The answer, of course, is nothing. There is nothing wrong with me. What's wrong is the cultural trend to only be allowed to give voice to the idealized methods/experiences/elements of parenthood. Friends, this is not healthy. This is not okay.

Because when you're only told about one way of feeling/doing things, you are completely unprepared for the reality of life, which is: there is no one right way of doing, there is no one right way of feeling. Life unfolds in a myriad of ways, and the more sheltered you are - the more focused you are on staying in that one, narrow lane - the more shell-shocked and rocked your world will be when you are forced out of your lane. 

Because you will be forced out of your lane of preconceived notions and expectations. 

So anyway, back to Mother's Day. Talk about a day of expectations. Moms are expected to be happy. To smile. To gush about how grateful they are to be a mom. To talk about how blessed they are by their children. Cards are pink and sentimental. Gifts are supposed to be chocolaty and floral.

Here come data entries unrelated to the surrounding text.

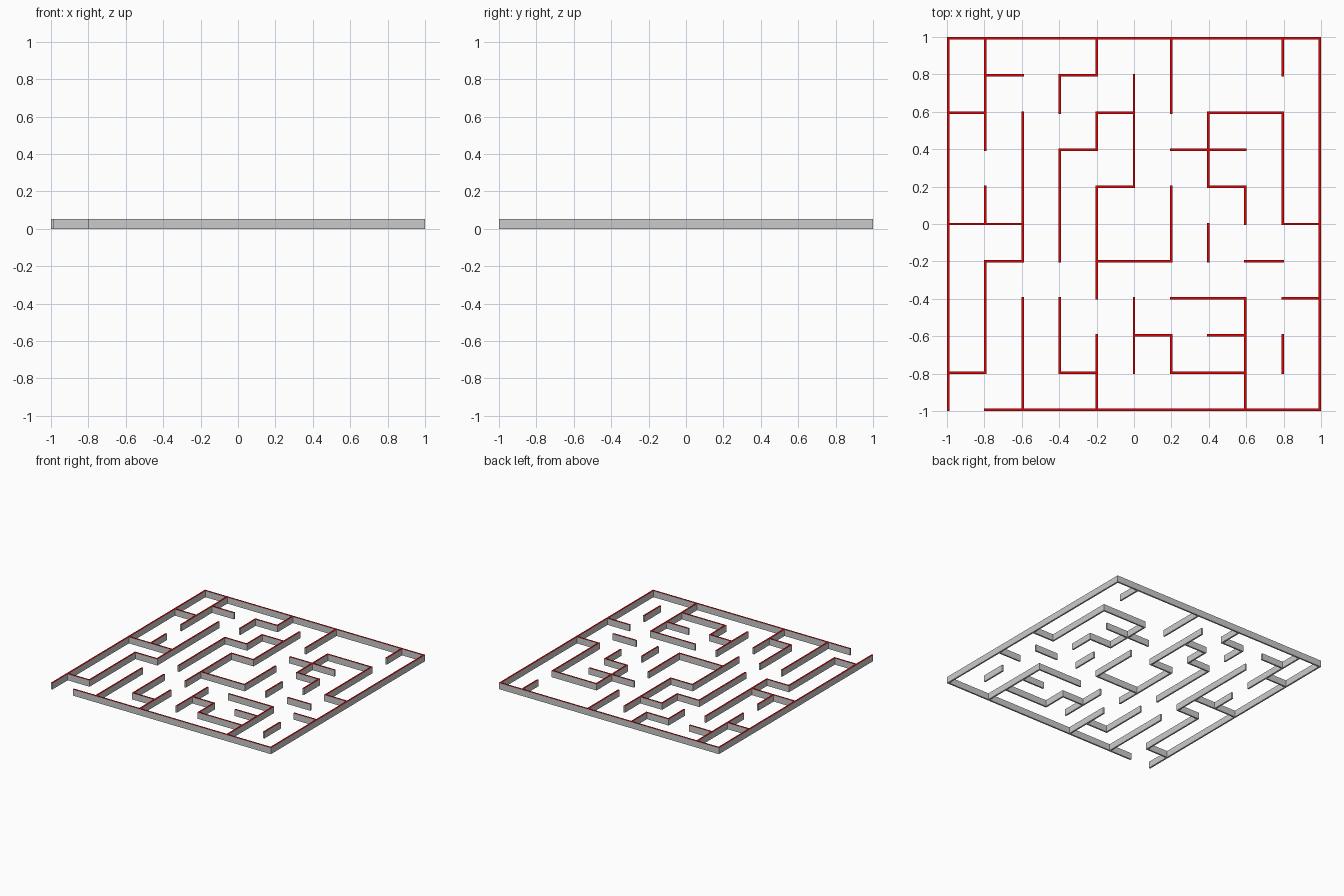
import bpy, bmesh

if "Cube" in bpy.data.objects:
    bpy.data.objects.remove(bpy.data.objects["Cube"])

# Proportions: 10 x 10 passages, thin walls between them
UNIT = 2 / 302
THICK, PITCH, HEIGHT = 2 * UNIT, 30 * UNIT, 8 * UNIT

# Walls running along y: one row per grid line x = 0..10, spans in grid steps
ALONG_Y = [
    [(0, 10)],
    [(1, 4), (5, 6), (7, 10)],
    [(0, 3), (4, 8)],
    [(1, 3), (4, 7), (8, 9)],
    [(0, 2), (3, 6), (7, 8), (9, 10)],
    [(1, 3), (6, 9)],
    [(1, 2), (4, 6), (8, 10)],
    [(4, 5), (6, 8)],
    [(0, 3), (5, 6)],
    [(1, 2), (5, 8), (9, 10)],
    [(0, 10)],
]
# Walls running along x: one row per grid line y = 0..10 (entrance gap at front left)
ALONG_X = [
    [(1, 10)],
    [(0, 1), (3, 4), (6, 8)],
    [(5, 6), (7, 8)],
    [(6, 8), (9, 10)],
    [(1, 2), (4, 6), (8, 9)],
    [(0, 2), (9, 10)],
    [(4, 5), (7, 8)],
    [(3, 4), (6, 8)],
    [(0, 1), (4, 5), (7, 9)],
    [(1, 2), (3, 4)],
    [(0, 10)],
]

# Plan cells: even index = wall thickness, odd index = passage width
cells = set()
for line, spans in enumerate(ALONG_Y):
    for a, b in spans:
        cells |= {(2 * line, k) for k in range(2 * a, 2 * b + 1)}
for line, spans in enumerate(ALONG_X):
    for a, b in spans:
        cells |= {(k, 2 * line) for k in range(2 * a, 2 * b + 1)}


def edge(k):
    return -1 + (k // 2) * PITCH + (k % 2) * THICK


def material(name, colour):
    m = bpy.data.materials.new(name)
    m.diffuse_color = colour
    m.use_nodes = True
    m.node_tree.nodes["Principled BSDF"].inputs["Base Color"].default_value = m.diffuse_color
    return m


# Joined wall plan, extruded upward into one closed solid
bm = bmesh.new()
verts = {}


def vert(i, j):
    if (i, j) not in verts:
        verts[i, j] = bm.verts.new((edge(i), edge(j), 0))
    return verts[i, j]


for i, j in sorted(cells):
    bm.faces.new([vert(i, j), vert(i + 1, j), vert(i + 1, j + 1), vert(i, j + 1)])
plan = bm.faces[:]
result = bmesh.ops.extrude_face_region(bm, geom=plan, use_keep_orig=True)
top = [g for g in result["geom"] if isinstance(g, bmesh.types.BMVert)]
bmesh.ops.translate(bm, verts=top, vec=(0, 0, HEIGHT))
bmesh.ops.recalc_face_normals(bm, faces=bm.faces[:])

# Red tops, grey sides and undersides
for f in bm.faces:
    f.material_index = int(all(v.co.z > HEIGHT / 2 for v in f.verts))

mesh = bpy.data.meshes.new("maze_walls")
bm.to_mesh(mesh)
bm.free()
mesh.materials.append(material("wall_grey", (0.8, 0.8, 0.8, 1)))
mesh.materials.append(material("top_red", (0.8, 0.0, 0.0, 1)))
bpy.context.collection.objects.link(bpy.data.objects.new("maze_walls", mesh))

There's no card to acknowledge the truth that motherhood is not always pink and flowery and happy.There's no ad for gifts that tell the truth that motherhood can also be lonely and infuriating and exhausting and miserable. Even when it's going well. But it's okay to talk about these things, to give voice to this side of being a mom. It's okay to say, "This shit is hard and I'm exhausted and I feel broken."  

If you're feeling less than enthusiastic about motherhood this week, know that you are not alone. It is okay. It doesn't mean you don't love your kid(s). It doesn't mean you are a bad mom. It means that you are, well, a mom. Don't feel bad about not being excited about this one "Mother's Day" - every day is freaking mother's day. Every damn day. 

So crack open a wine cube from Target. Say "F$&@ that" to all the crap that doesn't serve you. Ignore all the posts on Facebook about how blessed your friends feel to be a mom. Watch the new trailer for "Bad Moms." Go do something all by yourself.

The thing about my feelings this week is that I know they are just feelings. Big ones, yes, but feelings nonetheless. Feelings are just indicator lights. Mine lights turn off when I've acknowledged them and addressed the problems. It was a hard week, yes. But everything is a phase. O will eventually realize that dad is not all that great and that I am the best thing since no-spill sippy cups. (I kid. His dad really is the best.) O will go back to day care and I will go back to work and we will actually miss each other. The world will right itself in time.

But today I sip my warm lemon water (just doesn't have the same ring to it as "coffee") in my new Lake Tahoe mug, looking out my living room window, sending prayers of solidarity to all the moms out there. Especially the ones who just aren't feeling it today.